Determine how many lines in these records hold "bevel". Only the number is wanted.

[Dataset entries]
=== Begin Enclosure ===

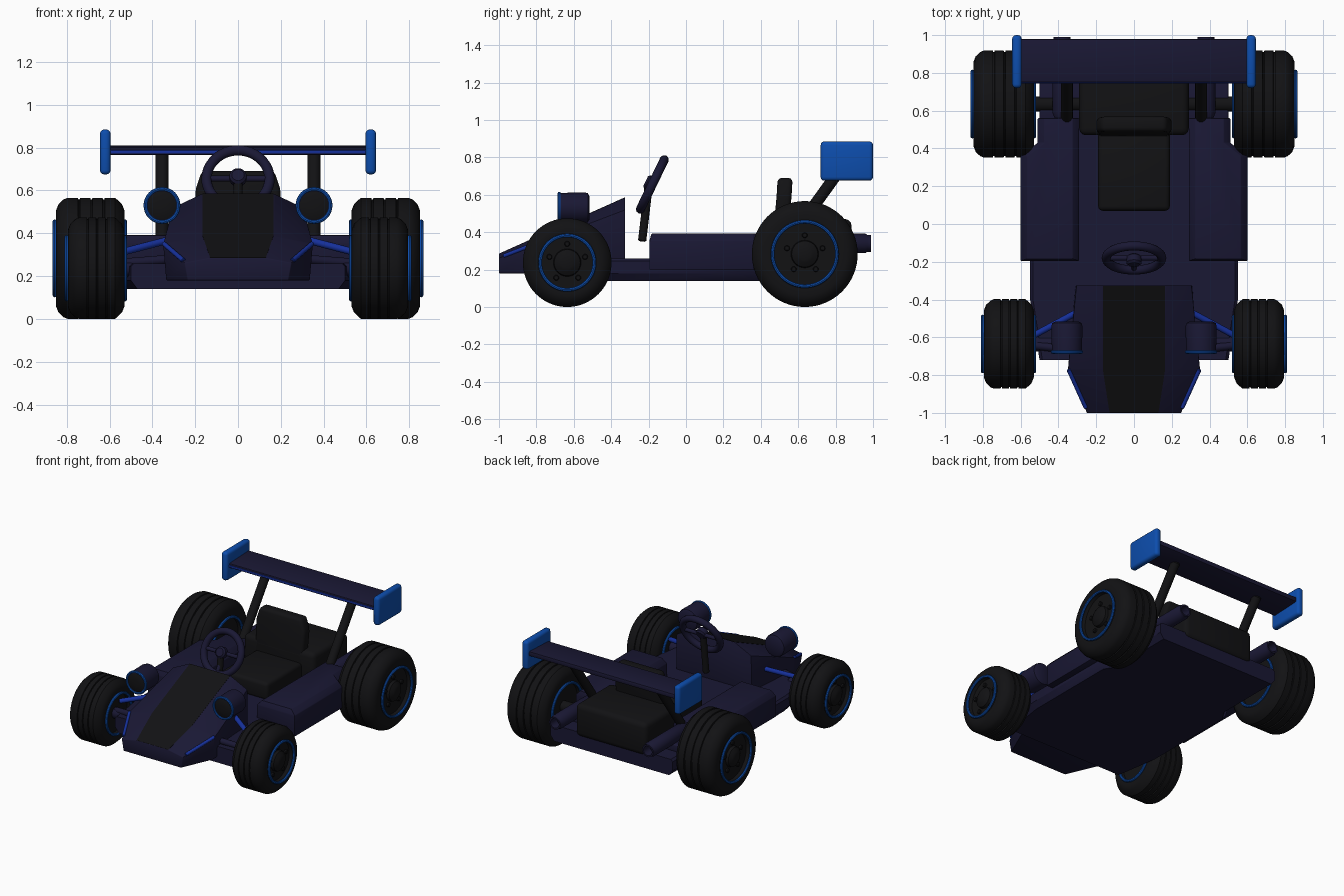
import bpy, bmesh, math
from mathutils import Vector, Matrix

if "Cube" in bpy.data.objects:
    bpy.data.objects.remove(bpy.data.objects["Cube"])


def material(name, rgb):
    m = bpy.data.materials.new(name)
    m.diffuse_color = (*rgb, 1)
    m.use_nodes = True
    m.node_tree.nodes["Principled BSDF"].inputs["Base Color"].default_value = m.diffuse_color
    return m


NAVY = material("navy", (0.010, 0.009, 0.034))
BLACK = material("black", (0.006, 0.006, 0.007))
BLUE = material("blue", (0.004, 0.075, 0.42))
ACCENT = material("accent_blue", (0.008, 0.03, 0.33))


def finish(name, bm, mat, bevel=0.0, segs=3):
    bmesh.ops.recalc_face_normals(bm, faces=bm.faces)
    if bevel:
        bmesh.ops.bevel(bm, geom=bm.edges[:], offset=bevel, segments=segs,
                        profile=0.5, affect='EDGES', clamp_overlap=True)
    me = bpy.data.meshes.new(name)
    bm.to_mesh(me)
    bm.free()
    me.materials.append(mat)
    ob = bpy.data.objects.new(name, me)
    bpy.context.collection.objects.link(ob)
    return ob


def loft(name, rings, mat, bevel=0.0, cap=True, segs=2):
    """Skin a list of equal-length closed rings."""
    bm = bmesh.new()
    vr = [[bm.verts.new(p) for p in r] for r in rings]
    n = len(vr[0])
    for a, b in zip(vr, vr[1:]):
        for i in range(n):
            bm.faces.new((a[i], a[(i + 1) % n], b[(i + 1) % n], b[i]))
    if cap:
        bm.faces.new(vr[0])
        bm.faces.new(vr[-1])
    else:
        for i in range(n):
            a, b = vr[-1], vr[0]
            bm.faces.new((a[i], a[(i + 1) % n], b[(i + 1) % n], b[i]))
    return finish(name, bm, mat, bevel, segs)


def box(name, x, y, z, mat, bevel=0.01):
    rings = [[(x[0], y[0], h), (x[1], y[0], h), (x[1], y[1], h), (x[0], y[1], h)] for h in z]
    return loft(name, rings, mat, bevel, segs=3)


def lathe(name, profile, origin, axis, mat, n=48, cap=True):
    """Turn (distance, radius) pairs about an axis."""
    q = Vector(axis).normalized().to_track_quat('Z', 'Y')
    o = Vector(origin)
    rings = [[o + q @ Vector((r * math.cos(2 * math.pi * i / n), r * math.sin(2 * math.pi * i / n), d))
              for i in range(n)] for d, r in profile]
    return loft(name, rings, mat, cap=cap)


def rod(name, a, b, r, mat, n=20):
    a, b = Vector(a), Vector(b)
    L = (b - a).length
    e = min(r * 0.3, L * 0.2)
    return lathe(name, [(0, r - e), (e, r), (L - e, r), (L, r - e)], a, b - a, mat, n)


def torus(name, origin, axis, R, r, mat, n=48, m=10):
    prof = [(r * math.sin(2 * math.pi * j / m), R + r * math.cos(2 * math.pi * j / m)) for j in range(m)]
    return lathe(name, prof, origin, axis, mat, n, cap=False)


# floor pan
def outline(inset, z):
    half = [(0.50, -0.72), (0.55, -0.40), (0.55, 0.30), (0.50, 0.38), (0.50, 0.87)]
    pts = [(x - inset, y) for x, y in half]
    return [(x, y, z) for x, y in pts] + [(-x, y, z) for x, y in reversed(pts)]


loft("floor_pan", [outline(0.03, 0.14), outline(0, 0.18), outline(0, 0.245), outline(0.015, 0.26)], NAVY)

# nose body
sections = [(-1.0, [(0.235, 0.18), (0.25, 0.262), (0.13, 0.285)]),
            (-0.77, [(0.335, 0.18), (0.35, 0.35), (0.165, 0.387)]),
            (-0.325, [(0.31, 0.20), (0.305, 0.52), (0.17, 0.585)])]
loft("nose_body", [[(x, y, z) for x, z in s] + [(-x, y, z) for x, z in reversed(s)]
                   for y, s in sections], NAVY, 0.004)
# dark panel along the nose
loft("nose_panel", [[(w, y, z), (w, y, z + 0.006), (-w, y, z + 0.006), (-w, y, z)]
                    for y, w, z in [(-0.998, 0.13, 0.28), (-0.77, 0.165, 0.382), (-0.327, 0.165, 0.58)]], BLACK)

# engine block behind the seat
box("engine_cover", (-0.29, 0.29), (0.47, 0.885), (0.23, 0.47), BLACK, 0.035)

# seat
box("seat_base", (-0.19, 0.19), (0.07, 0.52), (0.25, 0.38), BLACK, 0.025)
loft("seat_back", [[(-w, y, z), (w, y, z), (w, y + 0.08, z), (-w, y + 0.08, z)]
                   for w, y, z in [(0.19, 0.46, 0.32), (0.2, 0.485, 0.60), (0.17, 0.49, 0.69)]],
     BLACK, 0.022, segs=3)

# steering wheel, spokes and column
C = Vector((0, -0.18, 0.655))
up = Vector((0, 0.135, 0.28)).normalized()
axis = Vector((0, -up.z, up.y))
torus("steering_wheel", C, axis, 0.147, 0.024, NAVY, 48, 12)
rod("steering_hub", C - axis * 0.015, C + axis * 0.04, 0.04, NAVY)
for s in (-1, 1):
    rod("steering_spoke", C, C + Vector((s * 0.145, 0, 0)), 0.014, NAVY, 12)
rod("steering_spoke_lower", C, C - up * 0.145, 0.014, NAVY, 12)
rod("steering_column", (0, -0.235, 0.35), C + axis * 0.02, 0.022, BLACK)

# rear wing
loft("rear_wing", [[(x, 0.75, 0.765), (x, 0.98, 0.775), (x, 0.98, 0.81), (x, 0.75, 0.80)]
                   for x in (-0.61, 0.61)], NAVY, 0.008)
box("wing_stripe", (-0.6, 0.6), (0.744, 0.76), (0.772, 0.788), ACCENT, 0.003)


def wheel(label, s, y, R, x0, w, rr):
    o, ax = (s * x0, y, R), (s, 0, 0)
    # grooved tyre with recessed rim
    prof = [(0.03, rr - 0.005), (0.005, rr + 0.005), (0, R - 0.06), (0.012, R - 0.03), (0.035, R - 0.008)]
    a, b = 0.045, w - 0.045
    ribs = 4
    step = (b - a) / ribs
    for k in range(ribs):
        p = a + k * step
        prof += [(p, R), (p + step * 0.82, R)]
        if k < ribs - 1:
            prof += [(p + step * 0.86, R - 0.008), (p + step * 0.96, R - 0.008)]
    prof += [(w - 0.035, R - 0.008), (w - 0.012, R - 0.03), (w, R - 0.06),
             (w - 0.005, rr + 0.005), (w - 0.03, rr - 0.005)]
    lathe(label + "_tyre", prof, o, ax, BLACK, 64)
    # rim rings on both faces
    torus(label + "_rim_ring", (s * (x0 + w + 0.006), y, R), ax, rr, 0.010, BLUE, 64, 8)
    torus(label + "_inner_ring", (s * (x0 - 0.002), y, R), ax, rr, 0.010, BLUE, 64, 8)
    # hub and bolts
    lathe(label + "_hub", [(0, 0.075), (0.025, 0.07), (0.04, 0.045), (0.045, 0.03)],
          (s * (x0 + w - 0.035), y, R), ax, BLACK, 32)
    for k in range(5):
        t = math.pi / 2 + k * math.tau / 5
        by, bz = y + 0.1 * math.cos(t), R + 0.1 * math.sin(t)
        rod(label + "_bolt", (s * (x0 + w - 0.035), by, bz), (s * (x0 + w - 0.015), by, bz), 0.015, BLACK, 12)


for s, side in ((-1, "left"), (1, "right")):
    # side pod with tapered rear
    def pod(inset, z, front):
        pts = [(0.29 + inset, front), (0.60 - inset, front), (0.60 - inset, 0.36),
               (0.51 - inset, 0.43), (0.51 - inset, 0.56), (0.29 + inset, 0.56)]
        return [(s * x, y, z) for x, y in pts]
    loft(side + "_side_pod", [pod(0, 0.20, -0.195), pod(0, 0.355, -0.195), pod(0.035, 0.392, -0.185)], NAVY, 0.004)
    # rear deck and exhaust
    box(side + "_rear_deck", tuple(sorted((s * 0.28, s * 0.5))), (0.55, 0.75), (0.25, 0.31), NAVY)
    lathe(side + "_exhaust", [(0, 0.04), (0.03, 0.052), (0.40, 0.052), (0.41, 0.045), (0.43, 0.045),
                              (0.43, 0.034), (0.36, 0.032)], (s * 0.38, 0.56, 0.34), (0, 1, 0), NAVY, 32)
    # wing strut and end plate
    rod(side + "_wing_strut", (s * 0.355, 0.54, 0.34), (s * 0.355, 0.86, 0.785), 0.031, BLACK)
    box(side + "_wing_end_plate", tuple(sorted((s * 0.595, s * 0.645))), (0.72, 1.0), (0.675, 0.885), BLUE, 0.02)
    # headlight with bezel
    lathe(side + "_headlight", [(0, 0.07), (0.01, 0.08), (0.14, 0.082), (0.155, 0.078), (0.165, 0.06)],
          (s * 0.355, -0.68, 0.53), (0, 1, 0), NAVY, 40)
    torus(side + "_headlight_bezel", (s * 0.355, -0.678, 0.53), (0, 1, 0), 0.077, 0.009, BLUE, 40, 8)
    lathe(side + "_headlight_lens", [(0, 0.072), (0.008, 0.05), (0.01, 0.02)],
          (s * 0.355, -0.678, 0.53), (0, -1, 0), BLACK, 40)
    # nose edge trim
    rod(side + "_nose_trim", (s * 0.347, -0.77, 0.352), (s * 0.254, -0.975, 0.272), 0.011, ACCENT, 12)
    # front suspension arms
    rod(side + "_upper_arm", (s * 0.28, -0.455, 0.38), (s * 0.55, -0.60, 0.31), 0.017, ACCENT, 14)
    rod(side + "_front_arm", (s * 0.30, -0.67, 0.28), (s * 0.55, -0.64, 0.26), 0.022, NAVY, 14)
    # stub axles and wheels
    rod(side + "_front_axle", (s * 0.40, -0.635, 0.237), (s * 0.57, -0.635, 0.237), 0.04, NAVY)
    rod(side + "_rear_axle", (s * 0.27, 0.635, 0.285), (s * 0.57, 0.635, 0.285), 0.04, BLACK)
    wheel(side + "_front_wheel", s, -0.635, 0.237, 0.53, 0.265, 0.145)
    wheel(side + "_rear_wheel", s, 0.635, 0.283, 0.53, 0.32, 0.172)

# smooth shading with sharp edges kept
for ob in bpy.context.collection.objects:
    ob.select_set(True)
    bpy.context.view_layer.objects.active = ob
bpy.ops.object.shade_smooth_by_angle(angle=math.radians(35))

=== End Enclosure ===

*Exercise answer*: 7